(For all of their tips, check out this SlideShare or read on for some of the highlights.)
First things first: Optimize your travel to earn those sweet, sweet frequent flier miles and points. Rack up points by joining the loyalty program for every brand you book travel with and try to stick to just one or two airlines and hotels so you’re not dispersing your points across too many programs. You can even consider using an airline or hotel brand’s credit card to really rack up points.
Nigel Fenwick of Forrester recommends a card that gives you airport lounge access, and says they’re worth the annual fees. Matt Mullen of 451 Research recommends sites like FlyerTalk and HeadForPoints for more tips around loyalty programs.
Many of the seasoned travelers I talked to recommended setting your watch to your destination’s time zone as soon as you get to the airport in order to fight jet lag. This is unquestionably a better approach than my “don’t change my watch because I’ll just have to change it back in a week” method.
Joining the TSA’s PreCheck program was another common recommendation. The PreCheck program allows prescreened travelers a quicker and smoother airport security experience that doesn’t require removing your belt, shoes, or jacket. One influencer (who asked not to be named out of fear of TSA retaliation) said PreCheck “almost makes you feel like you’re not a criminal.” Sign me up! PreCheck costs $85 for five years, although some of those same credit cards that include lounge access (like the Amex Platinum card) also offer a reimbursement for PreCheck fees.
Luggage Gets Contentious
Turns out, what you do with your luggage is kind of a divisive issue. There are two schools of thought: checkers and carriers. Carriers prefer to fit all their stuff into a carry-on bag so they don’t have to wait at baggage claim or worry about bags getting lost between connecting flights. Not surprisingly, checkers would rather just check their luggage so they don’t have to schlep it through the airport. Both approaches have their merits, so make your own decision and feel content knowing that, either way, you have some experts on your side.
Arianna Valentini of InfoTrends has her own spin on carry-on luggage, affectionately dubbed “the bag lady approach” by her friends. She carries a large tote with with many zip pouches: one for receipts (easy to find when doing expense reports later), one for liquids, and one filled with travel items like extra socks, lip balm, and tea bags.
Passing the Time
Often, the hardest part of traveling is just passing all that time up in the air.
Jake Sorofman of Gartner recommends an offline-accessible folder of reading material that can keep you busy even when you’re without cellular data or in-flight wifi.
Once the person in front of you leans their seat back, you can pretty much say goodbye to your chances of getting any work done on a laptop.
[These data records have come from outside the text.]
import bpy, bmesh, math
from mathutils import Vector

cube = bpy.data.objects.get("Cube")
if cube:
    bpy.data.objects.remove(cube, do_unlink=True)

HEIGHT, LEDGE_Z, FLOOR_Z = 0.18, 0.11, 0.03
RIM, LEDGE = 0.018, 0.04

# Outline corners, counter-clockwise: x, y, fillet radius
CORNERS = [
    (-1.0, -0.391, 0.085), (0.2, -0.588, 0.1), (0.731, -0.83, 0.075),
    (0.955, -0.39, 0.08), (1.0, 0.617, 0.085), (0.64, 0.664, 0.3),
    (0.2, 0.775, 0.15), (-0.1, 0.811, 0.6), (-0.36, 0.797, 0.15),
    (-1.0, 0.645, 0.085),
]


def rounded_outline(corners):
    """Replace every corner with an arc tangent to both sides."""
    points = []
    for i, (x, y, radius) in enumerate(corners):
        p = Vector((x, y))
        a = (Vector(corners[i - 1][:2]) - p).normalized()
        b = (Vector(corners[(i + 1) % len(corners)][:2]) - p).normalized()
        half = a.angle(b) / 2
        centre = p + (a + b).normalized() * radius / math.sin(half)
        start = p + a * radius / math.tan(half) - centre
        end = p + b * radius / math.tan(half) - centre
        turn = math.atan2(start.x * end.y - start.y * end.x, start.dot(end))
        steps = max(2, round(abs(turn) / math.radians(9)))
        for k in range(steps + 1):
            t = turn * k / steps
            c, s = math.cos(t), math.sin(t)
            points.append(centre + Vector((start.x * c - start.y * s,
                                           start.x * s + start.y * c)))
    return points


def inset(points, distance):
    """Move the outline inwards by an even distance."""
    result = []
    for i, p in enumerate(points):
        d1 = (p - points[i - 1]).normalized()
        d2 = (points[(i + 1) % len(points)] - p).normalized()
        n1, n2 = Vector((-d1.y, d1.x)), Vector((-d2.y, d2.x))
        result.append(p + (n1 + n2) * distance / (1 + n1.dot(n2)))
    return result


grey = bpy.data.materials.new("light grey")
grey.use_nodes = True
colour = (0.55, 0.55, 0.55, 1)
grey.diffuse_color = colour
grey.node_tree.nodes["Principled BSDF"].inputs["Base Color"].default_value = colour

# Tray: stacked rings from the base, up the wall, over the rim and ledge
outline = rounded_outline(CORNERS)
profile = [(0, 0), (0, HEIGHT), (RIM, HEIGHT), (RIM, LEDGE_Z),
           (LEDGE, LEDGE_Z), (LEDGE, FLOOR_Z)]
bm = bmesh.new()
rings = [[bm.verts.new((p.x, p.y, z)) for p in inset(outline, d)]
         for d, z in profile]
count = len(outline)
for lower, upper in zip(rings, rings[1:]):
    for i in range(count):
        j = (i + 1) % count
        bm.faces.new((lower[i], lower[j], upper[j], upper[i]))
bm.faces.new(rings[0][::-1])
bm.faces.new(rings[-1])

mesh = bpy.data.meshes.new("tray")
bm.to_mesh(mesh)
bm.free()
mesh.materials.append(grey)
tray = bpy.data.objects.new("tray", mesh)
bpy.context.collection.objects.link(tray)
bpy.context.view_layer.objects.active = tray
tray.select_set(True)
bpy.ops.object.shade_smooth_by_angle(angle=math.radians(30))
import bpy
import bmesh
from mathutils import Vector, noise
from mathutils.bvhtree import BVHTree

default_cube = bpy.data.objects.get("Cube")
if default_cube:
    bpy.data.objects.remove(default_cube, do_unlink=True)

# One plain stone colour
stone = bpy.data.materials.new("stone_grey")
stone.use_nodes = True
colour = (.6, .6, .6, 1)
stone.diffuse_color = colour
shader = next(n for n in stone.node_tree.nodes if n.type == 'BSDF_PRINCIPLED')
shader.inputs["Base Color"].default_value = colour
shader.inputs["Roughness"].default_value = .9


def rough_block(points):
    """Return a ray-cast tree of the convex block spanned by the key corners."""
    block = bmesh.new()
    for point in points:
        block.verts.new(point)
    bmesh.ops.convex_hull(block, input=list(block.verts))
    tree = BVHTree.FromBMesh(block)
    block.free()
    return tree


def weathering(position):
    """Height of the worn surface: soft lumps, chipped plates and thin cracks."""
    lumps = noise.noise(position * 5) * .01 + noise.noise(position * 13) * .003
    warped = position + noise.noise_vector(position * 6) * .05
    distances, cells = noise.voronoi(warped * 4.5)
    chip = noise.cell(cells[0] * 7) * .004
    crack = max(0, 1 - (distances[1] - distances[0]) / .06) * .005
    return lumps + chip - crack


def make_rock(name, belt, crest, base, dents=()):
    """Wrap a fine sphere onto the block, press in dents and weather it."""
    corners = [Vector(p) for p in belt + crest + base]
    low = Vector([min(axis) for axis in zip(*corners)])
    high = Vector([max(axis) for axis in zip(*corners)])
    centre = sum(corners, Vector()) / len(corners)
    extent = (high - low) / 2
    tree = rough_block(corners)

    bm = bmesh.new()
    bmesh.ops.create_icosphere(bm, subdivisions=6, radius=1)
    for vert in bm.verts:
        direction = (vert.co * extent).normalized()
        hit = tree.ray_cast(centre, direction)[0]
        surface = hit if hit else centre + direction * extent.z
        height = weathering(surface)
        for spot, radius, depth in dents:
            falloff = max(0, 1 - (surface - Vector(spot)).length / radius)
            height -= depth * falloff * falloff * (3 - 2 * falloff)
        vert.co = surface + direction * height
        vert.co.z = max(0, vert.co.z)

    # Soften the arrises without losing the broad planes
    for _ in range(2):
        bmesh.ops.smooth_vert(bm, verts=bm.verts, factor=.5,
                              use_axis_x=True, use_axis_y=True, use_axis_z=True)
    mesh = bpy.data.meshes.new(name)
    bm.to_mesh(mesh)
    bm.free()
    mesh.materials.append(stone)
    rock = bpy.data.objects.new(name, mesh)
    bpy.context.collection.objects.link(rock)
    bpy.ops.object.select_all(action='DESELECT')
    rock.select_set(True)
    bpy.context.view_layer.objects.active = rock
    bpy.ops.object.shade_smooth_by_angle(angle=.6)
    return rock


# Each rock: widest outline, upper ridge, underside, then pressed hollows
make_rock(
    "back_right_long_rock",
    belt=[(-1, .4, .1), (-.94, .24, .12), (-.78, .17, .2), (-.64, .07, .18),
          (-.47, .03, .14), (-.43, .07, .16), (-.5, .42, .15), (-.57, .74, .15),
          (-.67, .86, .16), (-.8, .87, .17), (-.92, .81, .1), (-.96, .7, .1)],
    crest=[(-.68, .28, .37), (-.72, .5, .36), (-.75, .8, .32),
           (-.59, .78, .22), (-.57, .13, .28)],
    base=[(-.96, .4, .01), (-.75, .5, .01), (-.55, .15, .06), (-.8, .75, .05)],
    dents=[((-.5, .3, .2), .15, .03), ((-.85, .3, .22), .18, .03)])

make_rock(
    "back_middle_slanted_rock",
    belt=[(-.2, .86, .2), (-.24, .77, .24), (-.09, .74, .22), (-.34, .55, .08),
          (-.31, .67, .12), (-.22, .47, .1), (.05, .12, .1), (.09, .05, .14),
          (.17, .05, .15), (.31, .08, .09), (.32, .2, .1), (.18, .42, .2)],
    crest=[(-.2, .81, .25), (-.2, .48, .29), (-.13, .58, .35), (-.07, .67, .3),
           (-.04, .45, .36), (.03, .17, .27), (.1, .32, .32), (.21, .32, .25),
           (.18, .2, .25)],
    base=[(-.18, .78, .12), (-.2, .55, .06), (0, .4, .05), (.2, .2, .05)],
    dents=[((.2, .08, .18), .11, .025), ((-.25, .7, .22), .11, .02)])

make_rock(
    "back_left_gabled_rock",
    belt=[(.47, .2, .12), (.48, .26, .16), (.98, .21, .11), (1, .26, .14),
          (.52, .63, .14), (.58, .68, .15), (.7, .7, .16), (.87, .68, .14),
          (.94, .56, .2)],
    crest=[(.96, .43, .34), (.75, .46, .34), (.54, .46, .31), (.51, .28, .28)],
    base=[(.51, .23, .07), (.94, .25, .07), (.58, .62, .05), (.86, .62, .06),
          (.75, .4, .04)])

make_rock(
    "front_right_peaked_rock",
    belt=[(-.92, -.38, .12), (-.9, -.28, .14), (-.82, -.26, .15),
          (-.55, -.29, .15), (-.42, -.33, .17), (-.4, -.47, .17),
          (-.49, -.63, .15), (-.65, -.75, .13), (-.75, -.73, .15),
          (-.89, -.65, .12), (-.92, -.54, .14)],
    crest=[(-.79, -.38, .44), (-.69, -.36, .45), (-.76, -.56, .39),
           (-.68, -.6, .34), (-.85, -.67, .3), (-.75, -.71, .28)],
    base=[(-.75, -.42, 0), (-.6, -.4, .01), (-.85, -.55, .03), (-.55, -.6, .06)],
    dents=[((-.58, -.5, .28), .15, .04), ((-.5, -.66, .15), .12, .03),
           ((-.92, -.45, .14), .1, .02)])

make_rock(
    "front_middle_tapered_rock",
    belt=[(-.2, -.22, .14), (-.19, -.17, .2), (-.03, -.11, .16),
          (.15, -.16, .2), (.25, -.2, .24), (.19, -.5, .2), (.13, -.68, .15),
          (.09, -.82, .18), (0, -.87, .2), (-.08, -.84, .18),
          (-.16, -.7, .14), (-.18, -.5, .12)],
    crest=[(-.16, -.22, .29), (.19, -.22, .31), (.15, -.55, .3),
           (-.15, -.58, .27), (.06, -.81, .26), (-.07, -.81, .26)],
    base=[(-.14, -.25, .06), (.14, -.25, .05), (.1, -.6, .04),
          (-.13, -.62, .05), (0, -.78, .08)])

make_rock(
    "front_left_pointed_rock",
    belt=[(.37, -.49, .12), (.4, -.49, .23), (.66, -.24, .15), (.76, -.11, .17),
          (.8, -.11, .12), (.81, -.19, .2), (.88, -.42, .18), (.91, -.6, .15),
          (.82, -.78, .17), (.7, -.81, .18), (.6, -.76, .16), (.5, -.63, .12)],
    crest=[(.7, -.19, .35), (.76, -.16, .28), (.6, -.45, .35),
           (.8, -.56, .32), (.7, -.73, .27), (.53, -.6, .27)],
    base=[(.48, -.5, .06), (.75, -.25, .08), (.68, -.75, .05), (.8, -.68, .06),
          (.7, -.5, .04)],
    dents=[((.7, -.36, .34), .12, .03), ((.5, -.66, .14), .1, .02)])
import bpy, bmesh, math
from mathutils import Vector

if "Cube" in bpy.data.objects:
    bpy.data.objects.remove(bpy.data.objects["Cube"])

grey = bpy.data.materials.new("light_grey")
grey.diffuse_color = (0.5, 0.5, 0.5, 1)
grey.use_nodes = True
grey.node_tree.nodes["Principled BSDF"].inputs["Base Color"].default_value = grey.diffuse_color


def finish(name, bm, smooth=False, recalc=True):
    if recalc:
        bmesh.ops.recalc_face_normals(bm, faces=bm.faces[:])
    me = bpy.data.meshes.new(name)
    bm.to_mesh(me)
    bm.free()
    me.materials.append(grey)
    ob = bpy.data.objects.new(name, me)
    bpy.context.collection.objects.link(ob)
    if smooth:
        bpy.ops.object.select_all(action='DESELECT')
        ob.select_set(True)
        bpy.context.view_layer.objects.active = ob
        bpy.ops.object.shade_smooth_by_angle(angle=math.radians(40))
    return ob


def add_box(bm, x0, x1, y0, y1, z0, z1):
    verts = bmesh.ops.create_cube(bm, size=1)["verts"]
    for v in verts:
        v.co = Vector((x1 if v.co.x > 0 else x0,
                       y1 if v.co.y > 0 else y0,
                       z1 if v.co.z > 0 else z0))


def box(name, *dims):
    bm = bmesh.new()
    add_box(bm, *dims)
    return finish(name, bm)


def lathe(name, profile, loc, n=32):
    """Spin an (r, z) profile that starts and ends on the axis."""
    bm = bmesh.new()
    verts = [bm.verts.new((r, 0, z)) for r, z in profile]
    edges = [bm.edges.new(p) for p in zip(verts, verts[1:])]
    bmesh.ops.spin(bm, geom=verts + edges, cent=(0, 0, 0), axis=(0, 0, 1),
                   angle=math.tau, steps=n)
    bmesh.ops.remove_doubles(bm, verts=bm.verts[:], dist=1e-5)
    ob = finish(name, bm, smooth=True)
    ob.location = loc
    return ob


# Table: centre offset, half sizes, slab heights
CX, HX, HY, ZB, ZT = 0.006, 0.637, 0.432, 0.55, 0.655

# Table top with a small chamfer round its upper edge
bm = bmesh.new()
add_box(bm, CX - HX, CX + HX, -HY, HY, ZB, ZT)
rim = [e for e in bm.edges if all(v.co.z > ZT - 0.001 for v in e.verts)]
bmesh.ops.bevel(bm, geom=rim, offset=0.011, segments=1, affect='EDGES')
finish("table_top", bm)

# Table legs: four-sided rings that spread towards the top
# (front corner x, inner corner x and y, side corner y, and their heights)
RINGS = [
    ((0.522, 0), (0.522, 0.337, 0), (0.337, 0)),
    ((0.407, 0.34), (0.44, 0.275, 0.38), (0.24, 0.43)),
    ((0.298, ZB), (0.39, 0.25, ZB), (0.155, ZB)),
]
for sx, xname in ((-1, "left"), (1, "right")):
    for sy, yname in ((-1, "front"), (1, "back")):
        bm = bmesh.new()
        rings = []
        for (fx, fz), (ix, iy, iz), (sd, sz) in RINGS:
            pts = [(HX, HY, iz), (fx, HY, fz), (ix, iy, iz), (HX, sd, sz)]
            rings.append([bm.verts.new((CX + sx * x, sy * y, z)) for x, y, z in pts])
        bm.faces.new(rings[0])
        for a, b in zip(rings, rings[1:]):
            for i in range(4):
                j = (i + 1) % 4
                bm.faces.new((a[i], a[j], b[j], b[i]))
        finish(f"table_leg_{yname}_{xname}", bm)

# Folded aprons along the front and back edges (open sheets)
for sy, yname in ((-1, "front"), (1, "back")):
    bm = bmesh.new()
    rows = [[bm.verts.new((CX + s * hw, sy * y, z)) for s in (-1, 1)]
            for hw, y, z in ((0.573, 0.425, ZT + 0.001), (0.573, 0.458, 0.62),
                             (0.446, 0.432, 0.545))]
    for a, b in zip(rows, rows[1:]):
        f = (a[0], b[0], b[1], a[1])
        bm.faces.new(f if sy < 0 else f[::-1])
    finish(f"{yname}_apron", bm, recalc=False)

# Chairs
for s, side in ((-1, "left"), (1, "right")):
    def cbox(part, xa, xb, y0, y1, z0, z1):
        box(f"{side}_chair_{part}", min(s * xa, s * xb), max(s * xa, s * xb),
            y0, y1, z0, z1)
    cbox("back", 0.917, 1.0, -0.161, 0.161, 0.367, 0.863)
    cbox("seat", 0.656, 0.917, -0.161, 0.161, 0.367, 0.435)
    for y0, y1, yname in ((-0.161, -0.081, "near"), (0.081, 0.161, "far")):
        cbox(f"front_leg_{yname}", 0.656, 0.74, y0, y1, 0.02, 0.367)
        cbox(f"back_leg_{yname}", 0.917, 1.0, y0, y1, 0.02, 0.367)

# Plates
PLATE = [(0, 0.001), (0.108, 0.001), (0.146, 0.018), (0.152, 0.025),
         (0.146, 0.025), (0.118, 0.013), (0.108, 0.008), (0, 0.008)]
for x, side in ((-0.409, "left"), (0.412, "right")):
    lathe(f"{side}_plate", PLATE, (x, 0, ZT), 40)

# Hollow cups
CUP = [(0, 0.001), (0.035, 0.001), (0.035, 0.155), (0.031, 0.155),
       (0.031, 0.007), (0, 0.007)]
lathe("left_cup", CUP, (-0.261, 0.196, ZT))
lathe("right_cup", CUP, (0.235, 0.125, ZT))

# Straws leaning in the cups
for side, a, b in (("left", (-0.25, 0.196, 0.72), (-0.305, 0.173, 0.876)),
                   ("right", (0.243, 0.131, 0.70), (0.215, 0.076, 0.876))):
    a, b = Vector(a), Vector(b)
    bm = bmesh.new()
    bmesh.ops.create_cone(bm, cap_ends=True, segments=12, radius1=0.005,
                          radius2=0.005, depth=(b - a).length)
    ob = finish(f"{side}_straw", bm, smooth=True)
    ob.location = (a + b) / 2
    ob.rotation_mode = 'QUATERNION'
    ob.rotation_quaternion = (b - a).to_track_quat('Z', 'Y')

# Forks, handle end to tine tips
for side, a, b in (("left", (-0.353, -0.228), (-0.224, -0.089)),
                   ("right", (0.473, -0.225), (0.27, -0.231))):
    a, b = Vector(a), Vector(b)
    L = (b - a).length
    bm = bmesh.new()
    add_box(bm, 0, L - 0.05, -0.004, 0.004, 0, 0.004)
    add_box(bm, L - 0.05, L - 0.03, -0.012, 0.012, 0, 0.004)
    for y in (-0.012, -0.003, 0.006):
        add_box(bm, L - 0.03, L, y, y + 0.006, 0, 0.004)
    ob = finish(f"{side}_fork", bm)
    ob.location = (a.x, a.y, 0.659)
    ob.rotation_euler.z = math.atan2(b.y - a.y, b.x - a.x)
Instead, Laura Nurzynski of IDC uses flight time to unwind by reading a business-related or personal-interest book or knitting. That way, she’s recharged and ready to tackle work head-on when she lands.
Jake mixes business and pleasure by setting work goals to accomplish in-flight and then rewarding himself with “a good book or a bad movie” when they’re all done.
Sometimes though, the best way to pass the time is just to get some shut-eye. If you have to take a red-eye flight, Nigel recommends eating dinner and taking a sleep aid before you board so you can spend the whole flight snoozing away.
There you go: some tips to make your business travel this holiday season and beyond a little bit more painless. Have any tips of your own? Share them in the comments!
Oh, and don’t forget to set your out-of-office reply before heading out. Might as well make it a funny one, since anyone sending work emails while everyone else is enjoying the holidays will likely need the laugh.